Swimmers are most often affected by injuries or overuse of the shoulder. As swimmers react to overuse injury, they may become overly fatigued and fail to continue using proper stroke techniques.
These injuries range from rotator cuff impingement (pressure on the rotator cuff from the shoulder blade as the arm is lifted), biceps tendinitis (inflammation of the bicep tendon), and shoulder instability (the surrounding areas of the shoulder joint don’t work properly to keep the ball in its socket).

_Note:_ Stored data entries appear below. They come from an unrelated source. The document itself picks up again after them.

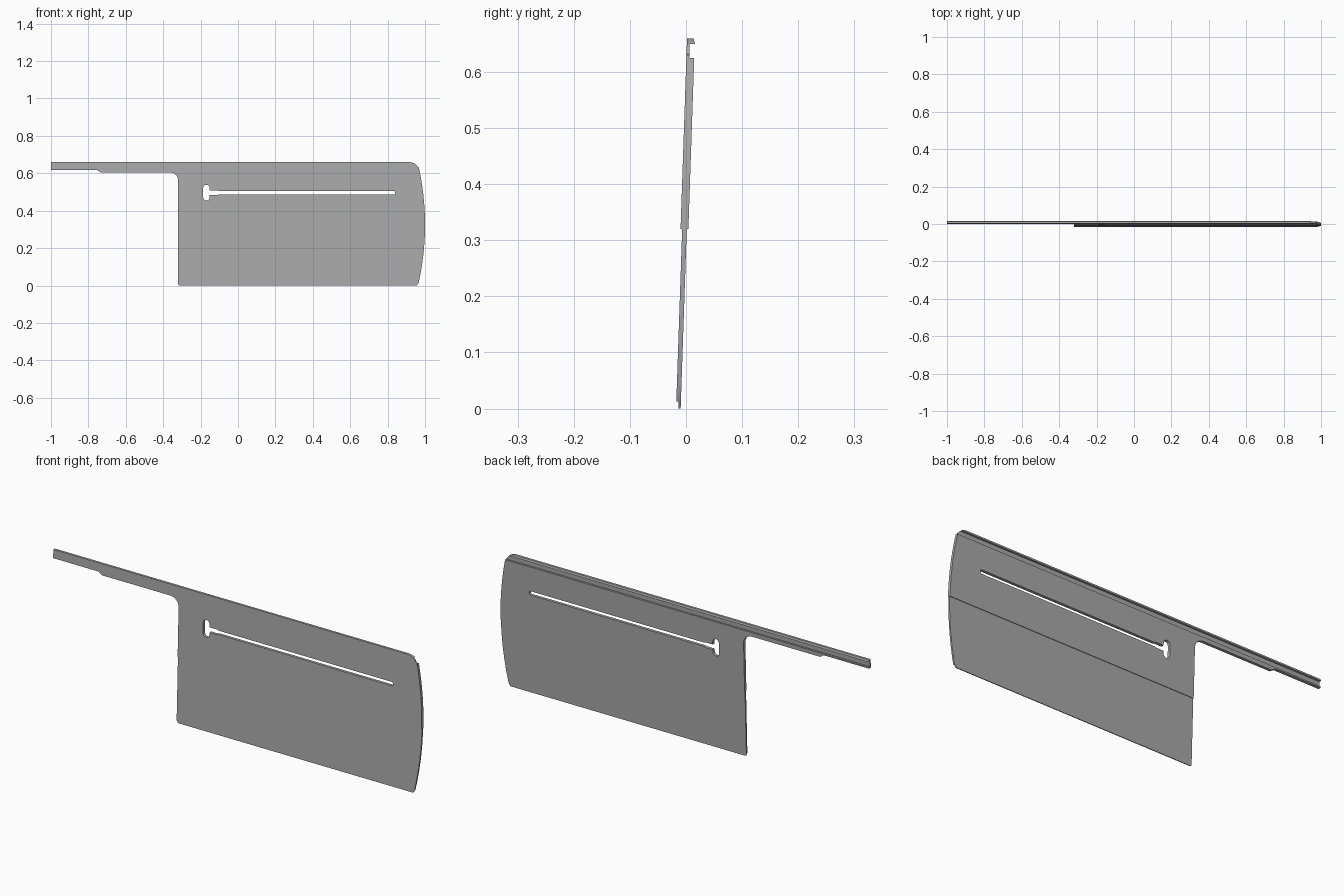
import bpy
import bmesh
from math import cos, sin, pi

cube = bpy.data.objects.get("Cube")
if cube:
    bpy.data.objects.remove(cube, do_unlink=True)

TOP = 0.66
SLOPE = 0.034  # backward lean of the panel

grey = bpy.data.materials.new("plain grey")
grey.use_nodes = True
colour = (0.4, 0.4, 0.4, 1)
grey.diffuse_color = colour
grey.node_tree.nodes["Principled BSDF"].inputs["Base Color"].default_value = colour


def prism(name, points, offset):
    """Closed prism from a 3D polygon pushed along an offset."""
    bm = bmesh.new()
    face = bm.faces.new([bm.verts.new(p) for p in points])
    moved = bmesh.ops.extrude_face_region(bm, geom=[face])["geom"]
    bmesh.ops.translate(bm, vec=offset, verts=[v for v in moved if isinstance(v, bmesh.types.BMVert)])
    bmesh.ops.recalc_face_normals(bm, faces=bm.faces)
    mesh = bpy.data.meshes.new(name)
    bm.to_mesh(mesh)
    bm.free()
    mesh.materials.append(grey)
    obj = bpy.data.objects.new(name, mesh)
    bpy.context.collection.objects.link(obj)
    return obj


def arc(cx, cz, rx, rz, start, end, steps=8):
    angles = [(start + (end - start) * i / steps) * pi / 180 for i in range(steps + 1)]
    return [(cx + rx * cos(a), cz + rz * sin(a)) for a in angles]


def cut(target, outline, operation):
    """Apply a front outline to the target as a through cutter."""
    cutter = prism("cutter", [(x, -0.1, z) for x, z in outline], (0, 0.2, 0))
    cutter.hide_render = True
    mod = target.modifiers.new("cut", "BOOLEAN")
    mod.operation = operation
    mod.solver = "EXACT"
    mod.object = cutter
    bpy.context.view_layer.objects.active = target
    bpy.ops.object.modifier_apply(modifier=mod.name)
    bpy.data.objects.remove(cutter, do_unlink=True)


# Edge profile: bottom tongue, thin lower half, thick upper half, groove and top lip
front = [(-0.0135, 0), (-0.0135, 0.013), (-0.0177, 0.013), (-0.0177, 0.32),
         (-0.0206, 0.32), (-0.0206, TOP)]
back = [(-0.009, TOP), (-0.006, 0.65), (-0.0155, 0.65), (-0.0155, 0.625),
        (-0.0066, 0.625), (-0.0066, 0.32), (-0.0095, 0.32), (-0.0095, 0)]
profile = [(-1, d + SLOPE * z, z) for d, z in front + back]
panel = prism("panel_with_rail", profile, (2, 0, 0))

# Front outline: bowed end, rounded corners, long rail on the other side
bow = [(1 - 0.034 * ((z - 0.325) / 0.31) ** 2, z)
       for z in [0.015 + 0.615 * i / 20 for i in range(21)]]
outline = arc(-0.308, 0.01, 0.012, 0.012, 180, 270)
outline[-1] = (-0.308, -0.01)
outline += [(0.952, -0.01), (0.957, 0.002)] + bow
outline += arc(0.912, 0.622, 0.052, 0.038, 15, 90)
outline += [(0.9, TOP + 0.01), (-1.01, TOP + 0.01), (-1.01, 0.618), (-0.755, 0.618), (-0.735, 0.605)]
outline += arc(-0.365, 0.56, 0.045, 0.045, 90, 0)
cut(panel, outline, "INTERSECT")

# Keyhole slot: tall rounded head, short neck and long narrow run
slot = arc(-0.169, 0.472, 0.017, 0.017, 180, 360)
slot += [(-0.152, 0.483), (-0.11, 0.483), (-0.105, 0.486)]
slot += arc(0.834, 0.4955, 0.007, 0.0095, -90, 90)
slot += [(-0.105, 0.505), (-0.11, 0.508), (-0.152, 0.508)]
slot += arc(-0.169, 0.522, 0.017, 0.017, 0, 180)
cut(panel, slot, "DIFFERENCE")

# Smooth the rounded edges and keep the flat steps sharp
for o in bpy.context.selected_objects:
    o.select_set(False)
panel.select_set(True)
bpy.context.view_layer.objects.active = panel
bpy.ops.object.shade_smooth_by_angle(angle=pi / 7)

All of these injuries can result from fatigue and weakness of the rotator cuff and the muscles surrounding the scapula. Performing core-strengthening and cross-training exercises during pre-season routines can help prevent shoulder damage. If already injured, consider alternative training techniques to lessen the use of a damaged shoulder.
As much as you may want to return to play, remember to properly rest your shoulder to recover. Focus rehab efforts on rotator cuff and scapular strengthening. Remember to talk to your physician and trainer about the best training routine or treatment regimen for you.
The Bone & Joint Center is always here to help. Call us today to make an appointment.
Reference: USA Swimming, “Shoulder Injury Prevention,” April 2002. http://www.usaswimming.org/ViewMiscArticle.aspx?TabId=1645&mid=702&ItemId=700
Reference: Stop Sports Injuries, “Preventing Swimming Injuries”. http://www.stopsportsinjuries.org/swimming-injury-prevention.aspx